━━━ RECORD EXCERPTS

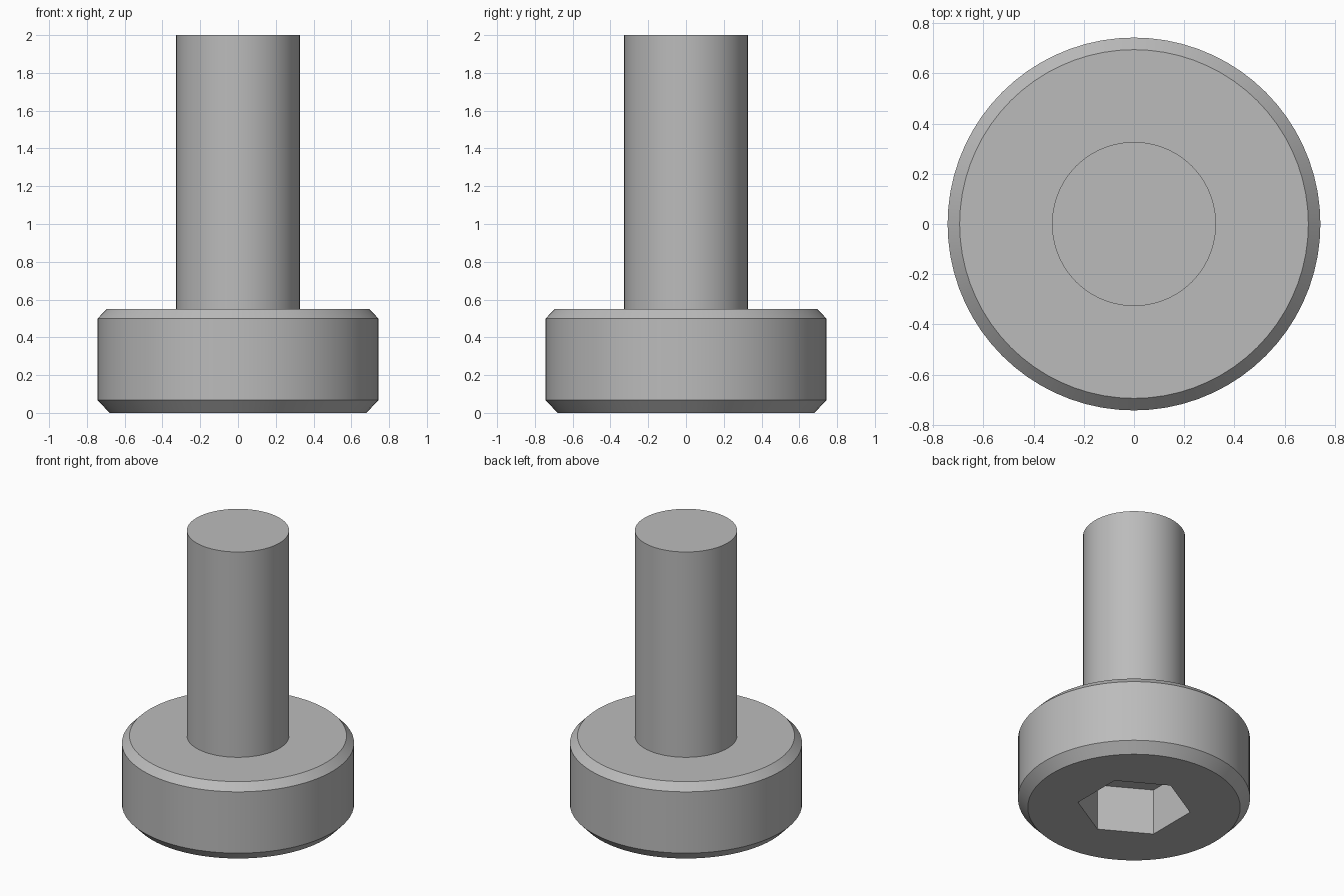
import bpy, bmesh, math

if "Cube" in bpy.data.objects:
    bpy.data.objects.remove(bpy.data.objects["Cube"])

SEGMENTS = 72
steel = bpy.data.materials.new("steel grey")
steel.diffuse_color = (0.5, 0.5, 0.5, 1)
steel.use_nodes = True
steel.node_tree.nodes["Principled BSDF"].inputs["Base Color"].default_value = steel.diffuse_color

bm = bmesh.new()


def ring(radius, z, count, phase=0.0):
    """Closed loop of vertices around the z axis."""
    return [bm.verts.new((radius * math.cos(phase + math.tau * i / count),
                          radius * math.sin(phase + math.tau * i / count), z))
            for i in range(count)]


def bridge(a, b):
    """Quad walls between two matching rings."""
    n = len(a)
    for i in range(n):
        j = (i + 1) % n
        bm.faces.new((a[i], a[j], b[j], b[i]))


def loop_edges(verts):
    return [bm.edges.get((verts[i - 1], verts[i])) for i in range(len(verts))]


# Turned outline: chamfered head, then the plain shank
profile = [(0.68, 0.0), (0.743, 0.067), (0.743, 0.5), (0.695, 0.55),
           (0.327, 0.55), (0.327, 2.0)]
rings = [ring(r, z, SEGMENTS) for r, z in profile]
for lower, upper in zip(rings, rings[1:]):
    bridge(lower, upper)
bm.faces.new(rings[-1])

# Hexagonal drive socket sunk into the underside of the head
mouth = ring(0.364, 0.0, 6, math.radians(30))
floor = ring(0.364, 0.325, 6, math.radians(30))
bridge(mouth, floor)
bm.faces.new(floor)

# Flat underside between the chamfer and the socket mouth
bmesh.ops.triangle_fill(bm, use_beauty=True, normal=(0, 0, -1),
                        edges=loop_edges(rings[0]) + loop_edges(mouth))
bmesh.ops.recalc_face_normals(bm, faces=bm.faces)

mesh = bpy.data.meshes.new("socket_screw")
bm.to_mesh(mesh)
bm.free()
mesh.materials.append(steel)
screw = bpy.data.objects.new("socket_screw", mesh)
bpy.context.collection.objects.link(screw)

# Smooth round walls, crisp chamfers and socket edges
bpy.context.view_layer.objects.active = screw
screw.select_set(True)
bpy.ops.object.shade_smooth_by_angle(angle=math.radians(30))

━━━━━━

ACTION ITEM: Because only the text is wanted, copy each record above precisely and omit its pictures.

TASK RESPONSE:
import bpy, bmesh, math

if "Cube" in bpy.data.objects:
    bpy.data.objects.remove(bpy.data.objects["Cube"])

SEGMENTS = 72
steel = bpy.data.materials.new("steel grey")
steel.diffuse_color = (0.5, 0.5, 0.5, 1)
steel.use_nodes = True
steel.node_tree.nodes["Principled BSDF"].inputs["Base Color"].default_value = steel.diffuse_color

bm = bmesh.new()


def ring(radius, z, count, phase=0.0):
    """Closed loop of vertices around the z axis."""
    return [bm.verts.new((radius * math.cos(phase + math.tau * i / count),
                          radius * math.sin(phase + math.tau * i / count), z))
            for i in range(count)]


def bridge(a, b):
    """Quad walls between two matching rings."""
    n = len(a)
    for i in range(n):
        j = (i + 1) % n
        bm.faces.new((a[i], a[j], b[j], b[i]))


def loop_edges(verts):
    return [bm.edges.get((verts[i - 1], verts[i])) for i in range(len(verts))]


# Turned outline: chamfered head, then the plain shank
profile = [(0.68, 0.0), (0.743, 0.067), (0.743, 0.5), (0.695, 0.55),
           (0.327, 0.55), (0.327, 2.0)]
rings = [ring(r, z, SEGMENTS) for r, z in profile]
for lower, upper in zip(rings, rings[1:]):
    bridge(lower, upper)
bm.faces.new(rings[-1])

# Hexagonal drive socket sunk into the underside of the head
mouth = ring(0.364, 0.0, 6, math.radians(30))
floor = ring(0.364, 0.325, 6, math.radians(30))
bridge(mouth, floor)
bm.faces.new(floor)

# Flat underside between the chamfer and the socket mouth
bmesh.ops.triangle_fill(bm, use_beauty=True, normal=(0, 0, -1),
                        edges=loop_edges(rings[0]) + loop_edges(mouth))
bmesh.ops.recalc_face_normals(bm, faces=bm.faces)

mesh = bpy.data.meshes.new("socket_screw")
bm.to_mesh(mesh)
bm.free()
mesh.materials.append(steel)
screw = bpy.data.objects.new("socket_screw", mesh)
bpy.context.collection.objects.link(screw)

# Smooth round walls, crisp chamfers and socket edges
bpy.context.view_layer.objects.active = screw
screw.select_set(True)
bpy.ops.object.shade_smooth_by_angle(angle=math.radians(30))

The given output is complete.